 The following is not a rhetorical question; I genuinely don't know the answer. The 12 hours of school, music lessons…sports programs–is that really what's going to be best for these kids?

There seem to be fewer and fewer pre-scripted routes to success these days. Alan Corwin wrote about highly skilled database programmers who found themselves obsolete. Medicine has gone from being very cushy to modestly cushy. (A few pathways that might still exist: 1] do well academically/go to law school/ become partner at law firm, 2] get a government job, or 3] be nice to your very wealthy parents) Increasingly you have to invent yourself.

So what happens to regimented and highly educated kids when they grow up? They can hit a passable forehand, play some of Beethoven's piano sonatas, and do integrals (on Matlab), but they grow up and find that what they really need out there is something that's unique, which they don't have. Most of the successful people that I know personally had unstructured lives as children, and they had to figure out for themselves what to do with all that time. Most unsuccessful people though had the same situation! That's why my question is a real one, not a rhetorical one, one in fact that I'm facing with my own children.

Scott Brooks writes:

Having an unstructured life as a child equating into success as an adult depends on your upbringing, parental guidance, and environment. I saw a lot of my friends growing up living unstructured lives because of single family households (mother couldn't do much more than work to support family), alcoholism of one or more parent, or other factors.

I think a lot of these kids would be much better off if they were in a structured environment that allowed them freedoms most of their day (12 hours or more), at least 6 days a week.

The problem is that the kids who need this environment are stuck in some kind of a governmental system whereby the teachers unions control the environment.

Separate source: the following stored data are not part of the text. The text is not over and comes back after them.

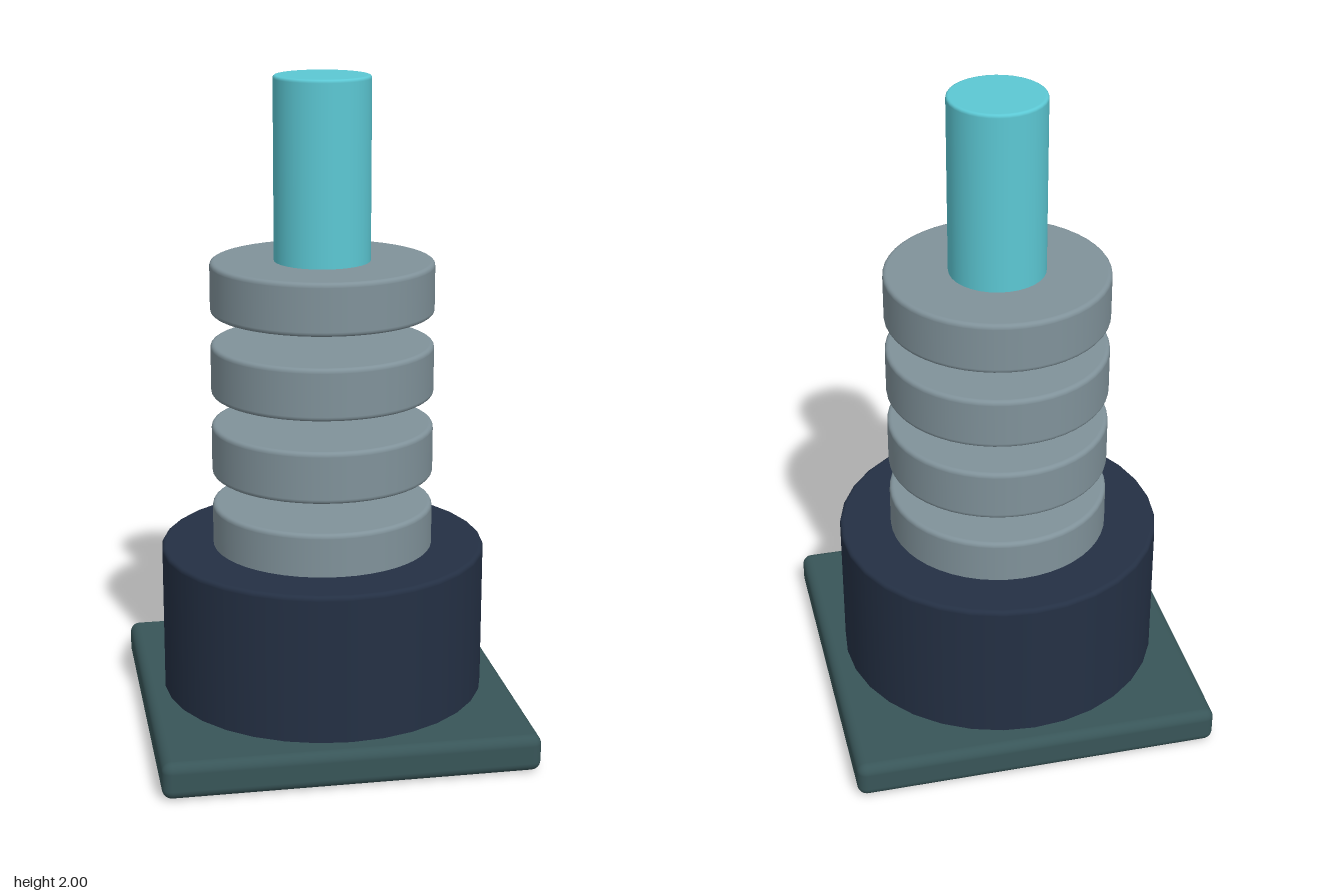
import * as THREE from 'three';
import { RoundedBoxGeometry } from 'three/addons/geometries/RoundedBoxGeometry.js';

const material = (name, color) => {
  const m = new THREE.MeshStandardMaterial({ color });
  m.name = name;
  return m;
};

// Solid round with softened rims, from y0 to y1
function roundedDisc(radius, y0, y1, bevel, sides) {
  const pts = [new THREE.Vector2(0, y0), new THREE.Vector2(radius - bevel - 0.002, y0)];
  const steps = 4;
  const corner = (cy, start) => {
    for (let i = 0; i <= steps; i++) {
      const a = start + (i / steps) * Math.PI / 2;
      pts.push(new THREE.Vector2(radius - bevel + bevel * Math.cos(a), cy + bevel * Math.sin(a)));
    }
  };
  corner(y0 + bevel, -Math.PI / 2);
  // support loops keep the side wall's shading straight
  pts.push(new THREE.Vector2(radius, y0 + bevel + 0.002), new THREE.Vector2(radius, y1 - bevel - 0.002));
  corner(y1 - bevel, 0);
  pts.push(new THREE.Vector2(radius - bevel - 0.002, y1), new THREE.Vector2(0, y1));
  return new THREE.LatheGeometry(pts, sides);
}

export function createModel() {
  const group = new THREE.Group();
  const slate = material('dark teal', 0x385558);
  const navy = material('navy', 0x243044);
  const grey = material('steel grey', 0x80929a);
  const cyan = material('cyan', 0x5cc8d4);

  const add = (name, geometry, mat) => {
    const mesh = new THREE.Mesh(geometry, mat);
    mesh.name = name;
    group.add(mesh);
    return mesh;
  };

  // Square foot plate, a hair above the drum's underside
  add('basePlate', new RoundedBoxGeometry(1.125, 0.113, 1.125, 4, 0.03), slate).position.y = 0.0585;

  // Drum passing through the plate
  add('drum', roundedDisc(0.497, 0, 0.57, 0.012, 32), navy);

  // Stack of evenly spaced separate discs
  for (let i = 0; i < 4; i++) {
    const y = 0.545 + i * 0.25;
    add('disc' + (i + 1), roundedDisc(0.337, y, y + 0.157, 0.012, 48), grey);
  }

  // Upper rod
  add('rod', roundedDisc(0.145, 1.4, 2, 0.008, 32), cyan);

  return group;
}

I believe that is what has lead us to being a country of non-thinking sheeple and is destroying our children today.

Jeff Rollert writes:

Improv is the best training I've had, and I use the trapped time in the car to make the kids do it. Doesn't matter if it is story telling, music, jokes, etc.The only consistent skill I've seen in life that doesn't get obsolete is on-the-fly storytelling.

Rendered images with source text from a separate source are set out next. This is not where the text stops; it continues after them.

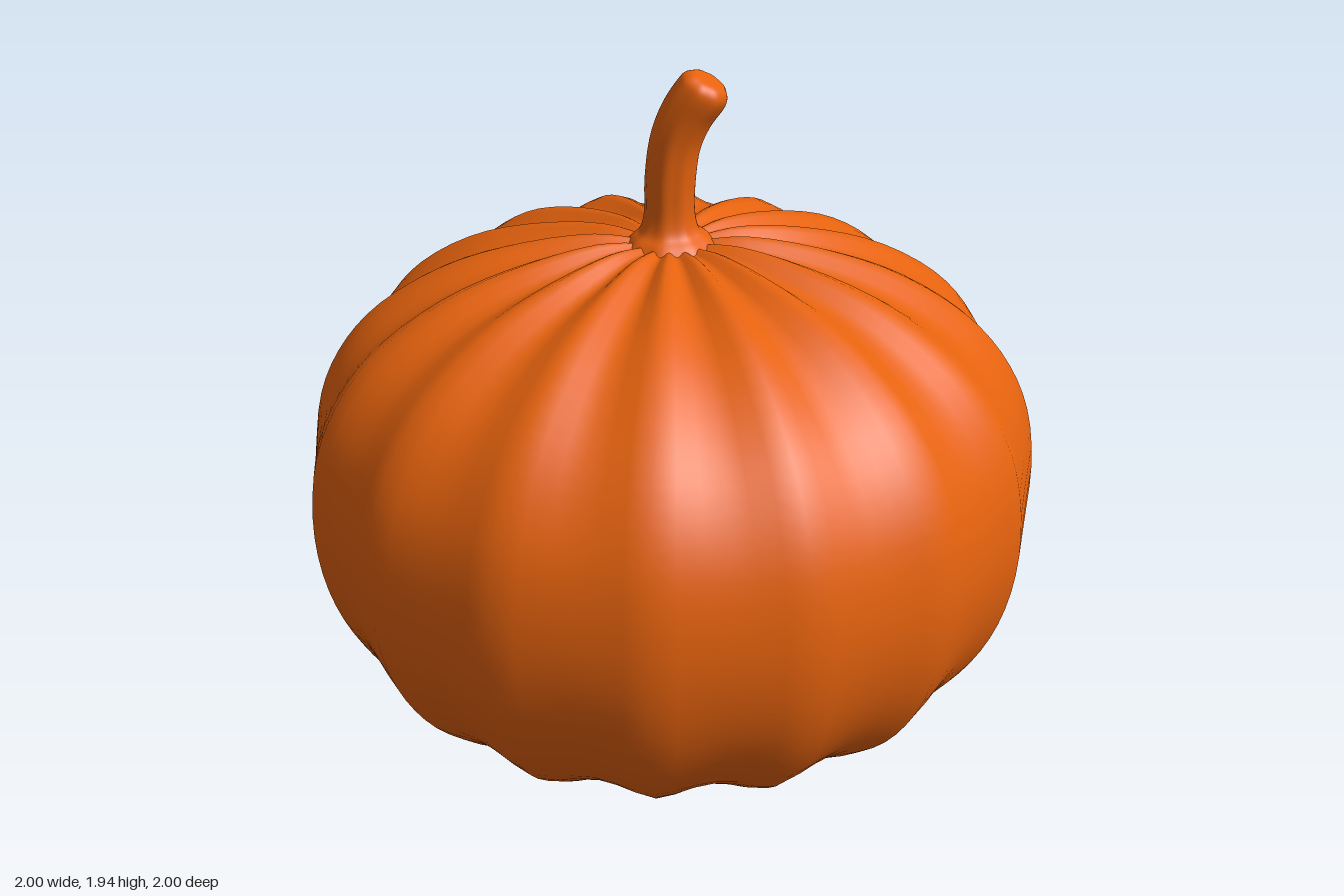
import * as THREE from 'three';

const PANELS = 16;
const PANEL = (Math.PI * 2) / PANELS;

// Smooth closed skin over rows of points; pointAt(row, angle) runs bottom to top.
function loft(rows, sides, pointAt) {
  const positions = [];
  const index = [];
  for (let i = 0; i < rows; i++) {
    for (let j = 0; j < sides; j++) {
      const p = pointAt(i, (j / sides) * Math.PI * 2);
      positions.push(p.x, p.y, p.z);
      if (i === rows - 1) continue;
      const a = i * sides + j;
      const b = i * sides + ((j + 1) % sides);
      index.push(a, b, a + sides, b, b + sides, a + sides);
    }
  }
  const geometry = new THREE.BufferGeometry();
  geometry.setAttribute('position', new THREE.Float32BufferAttribute(positions, 3));
  geometry.setIndex(index);
  geometry.computeVertexNormals();
  return geometry;
}

const spline = (points) =>
  new THREE.CatmullRomCurve3(points.map(([x, y, z = 0]) => new THREE.Vector3(x, y, z)), false, 'centripetal');

// Body: sixteen flat panels at the waist that sink into grooves towards both poles.
function bodyGeometry() {
  const profile = spline([
    [0, 0.03], [0.08, 0.015], [0.2, 0], [0.41, 0.03], [0.62, 0.115], [0.82, 0.26], [0.93, 0.41],
    [0.995, 0.58], [1.018, 0.78], [0.99, 0.99], [0.92, 1.14], [0.81, 1.265], [0.62, 1.385],
    [0.41, 1.455], [0.2, 1.487], [0.08, 1.475], [0, 1.465],
  ]);
  const rows = 56;
  return loft(rows, PANELS * 6, (i, angle) => {
    const u = i / (rows - 1);
    const p = profile.getPoint(u);
    const t = profile.getTangent(u);
    // Angle measured from the middle of the panel
    const off = angle - Math.round(angle / PANEL) * PANEL;
    const flat = Math.cos(PANEL / 2) / Math.cos(off);
    const valley = 0.5 + 0.5 * Math.cos((off / PANEL) * Math.PI * 2);
    const depth = 0.035 * valley * Math.pow(Math.abs(t.x), 1.4) * Math.min(1, p.x / 0.3);
    const r = Math.max(0, p.x * flat - depth * t.y);
    const y = p.y + depth * t.x;
    return new THREE.Vector3(r * Math.sin(angle), y, r * Math.cos(angle));
  });
}

// Stem: ribbed rings that flare at the foot, lean to +x and close in a rounded tip.
function stemGeometry() {
  // Centre x, centre y, radius
  const path = spline([
    [0, 1.45, 0.13], [0, 1.482, 0.105], [-0.003, 1.505, 0.08], [-0.004, 1.55, 0.068],
    [-0.003, 1.64, 0.067], [0.012, 1.75, 0.067], [0.042, 1.825, 0.068], [0.082, 1.886, 0.068],
    [0.092, 1.905, 0.062], [0.099, 1.918, 0.045], [0.1, 1.921, 0],
  ]);
  const rows = 44;
  return loft(rows, 48, (i, angle) => {
    const c = path.getPoint(i / (rows - 1));
    const tilt = 0.5 * THREE.MathUtils.smoothstep(c.y, 1.6, 1.9);
    const r = Math.max(0, c.z) * (1 + 0.025 * Math.cos(angle * 8));
    const side = r * Math.sin(angle);
    return new THREE.Vector3(c.x + side * Math.cos(tilt), c.y - side * Math.sin(tilt), r * Math.cos(angle));
  });
}

export function createModel() {
  const group = new THREE.Group();
  group.name = 'pumpkin';
  const orange = new THREE.MeshStandardMaterial({ color: 0xe5620e });

  const body = new THREE.Mesh(bodyGeometry(), orange);
  body.name = 'body';
  const stem = new THREE.Mesh(stemGeometry(), orange);
  stem.name = 'stem';

  group.add(body, stem);
  return group;
}
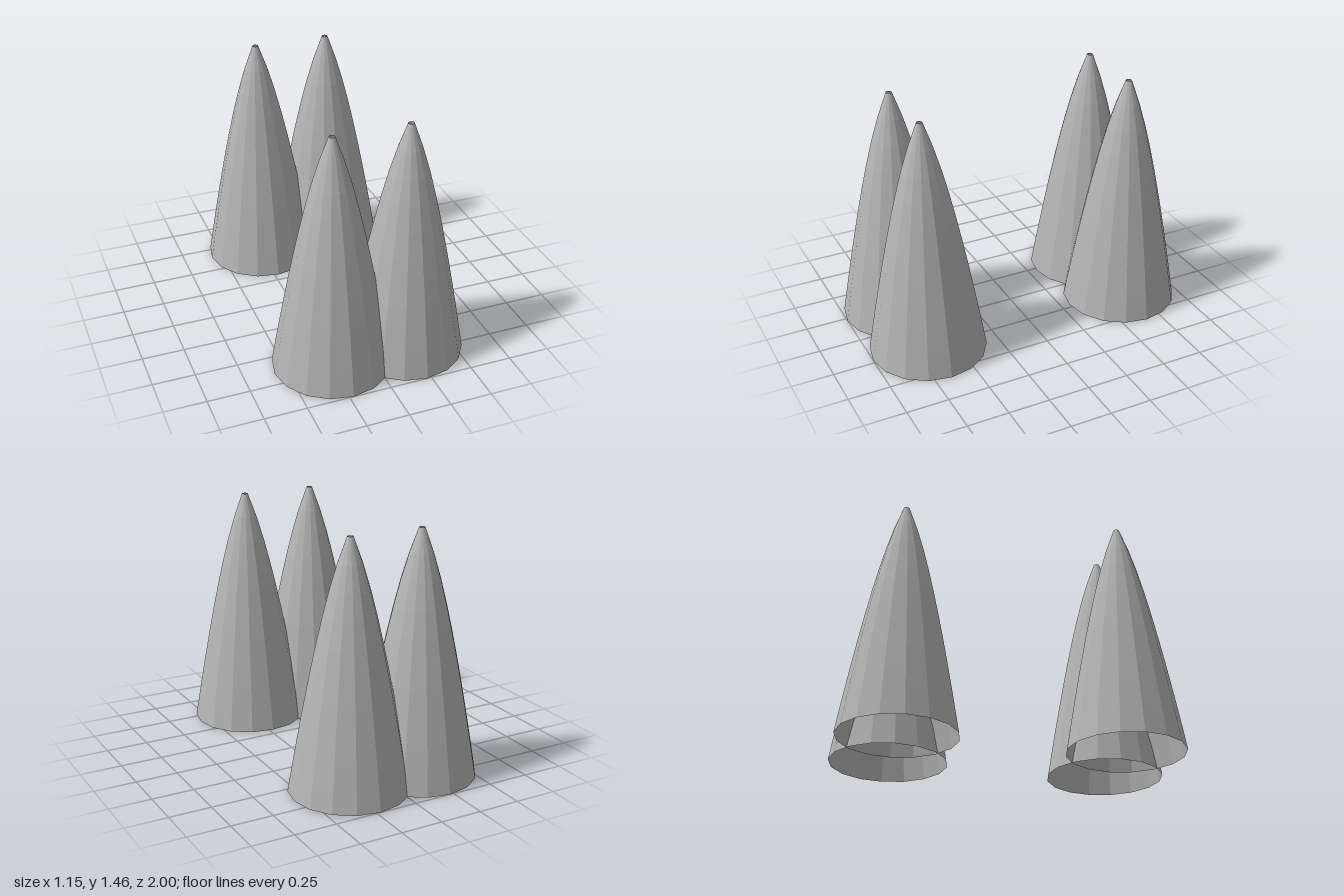
import * as THREE from 'three';

const HEIGHT = 1.456, RADIUS = 0.347, SIDES = 16, RINGS = 10;

export function createModel() {
  const model = new THREE.Group();
  model.name = 'spireCluster';

  const grey = new THREE.MeshStandardMaterial({ color: 0xb4b4b4 });
  grey.name = 'grey';
  grey.flatShading = true;
  grey.side = THREE.DoubleSide;

  // Bulging cone profile, open at the base and at the small tip
  const profile = [];
  for (let i = 0; i <= RINGS; i++) {
    const t = i / RINGS;
    const r = RADIUS * Math.max(0.05, Math.pow(1 - t, 0.7));
    profile.push(new THREE.Vector2(r, HEIGHT * t));
  }
  const spire = new THREE.LatheGeometry(profile, SIDES);

  // Two overlapping spires at the front and two at the back
  for (const [zName, z] of [['front', 0.653], ['back', -0.653]]) {
    for (const [xName, x] of [['Left', 0.226], ['Right', -0.226]]) {
      const mesh = new THREE.Mesh(spire, grey);
      mesh.name = `${zName}${xName}Spire`;
      mesh.position.set(x, 0, z);
      model.add(mesh);
    }
  }
  return model;
}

Jack Tierney comments:

 This is an important question and one that has great significance for the future. Recently I've come across more and more articles regarding this cohort and their predicaments.

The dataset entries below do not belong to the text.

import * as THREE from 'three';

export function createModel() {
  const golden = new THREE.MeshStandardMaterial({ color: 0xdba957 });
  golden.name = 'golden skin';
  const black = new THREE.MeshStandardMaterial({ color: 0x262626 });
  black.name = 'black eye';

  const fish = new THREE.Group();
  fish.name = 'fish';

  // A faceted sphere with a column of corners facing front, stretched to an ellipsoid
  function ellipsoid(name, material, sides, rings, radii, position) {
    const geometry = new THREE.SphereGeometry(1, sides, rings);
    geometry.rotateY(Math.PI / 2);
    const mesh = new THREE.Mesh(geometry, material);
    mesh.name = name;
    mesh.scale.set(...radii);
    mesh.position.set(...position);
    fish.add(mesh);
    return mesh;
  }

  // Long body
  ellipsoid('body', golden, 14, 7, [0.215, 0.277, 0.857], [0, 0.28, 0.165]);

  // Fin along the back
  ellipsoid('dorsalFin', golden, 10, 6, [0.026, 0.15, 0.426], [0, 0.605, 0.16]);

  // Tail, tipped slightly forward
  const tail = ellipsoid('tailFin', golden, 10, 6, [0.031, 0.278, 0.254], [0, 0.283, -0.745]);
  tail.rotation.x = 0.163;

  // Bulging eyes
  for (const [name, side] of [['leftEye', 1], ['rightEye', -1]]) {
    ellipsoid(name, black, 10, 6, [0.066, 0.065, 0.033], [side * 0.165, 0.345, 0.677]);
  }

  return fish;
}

The recent spike in student loan defaults has highlighted the fact that many of our "highly educated kids" have gone deeply into debt. Unfortunately, many have been highly educated in specialties that offer little opportunity to secure a wage sufficient to pay off the debt and live in a manner to which they've become accustomed.

In many of these households, the parental unit(s) have also taken on substantial debt to provide the education; unfortunately, their 401Ks and pension plans have been whacked by the market, and chances that junior will be offered a comfortable, all-meals-provided, rent-free existence dwindle daily.

I recently re-read "The Grapes of Wrath" for a discussion group. There was some conversation on whether current events could lead to a re-run of those days; it was suggested that our many undocumented immigrants would supplant the equally powerless and under-educated Okies. I suggested, however, that while both groups presented problems for their times, our well educated but un- or under-employed youth could present a significantly greater one.

During my lifetime it's been rare that major anti-establishment protests have been led and peopled by the under-classes…the poor rarely had enough time or resources to be regular participants or prisoners. Those movements were conducted by an educated but unhappy coterie that was rarely underfed or unqualified for well paying positions. Tomorrow's protest leaders could well be both.

Another disturbing element in this education scam is the adult re- education programs being offered and underwritten by the Feds and the States. There's heavy emphasis on computer skills, auto repair, finance, education, business admin, accounting, and nursing - fields in which there already exist many unemployed but experienced professionals, and others which have little future.

I can appreciate Dr. Pennington's concern. Of my three sons, only one appears to be moderately secure. All are now in their forties, so options are limited and not very promising. For my grand-daughter and grand-son (I have one of those now), I have major concerns as I feel they, too, are being offered yesterday's curricula for yesterday's jobs. Will they be tomorrow's Joads?

Stefan Jovanovich writes:

We already have Steinbeck's world here in California; but the traffic is heading east away from the state. The only people driving to our state are the people behind the wheels of the empty rental vans. (I urge List members to check out the differential rental rates to and from California.) People here are literally packing up and heading out because there is no work; and they know there will not be any.

Not to argue with John but the "anti-establishment protests" in American history have never been led and peopled by the underclasses. The Homestead strike was by the best-paid steel workers who were protesting the hiring of cheaper immigrants who spoke languages other than English. The Reuthers, the founders of the UAW, were skilled machinists; so were the auto workers who staged the sit-down strikes in the 1930s. The poorest workers - the blacks, the hillbillies - had already been laid off. The Wobblies my grandfather knew were skilled miners who had learned their crafts in the European mines before coming to America; the "scabs" (sic) were the Mexicans and poor white Southerners. Now, riots - like the Rodney King uproar - are another thing; then, the underclass comes out to smash windows.


Comments

Name

Email

Website

Speak your mind

Archives

Resources & Links

Search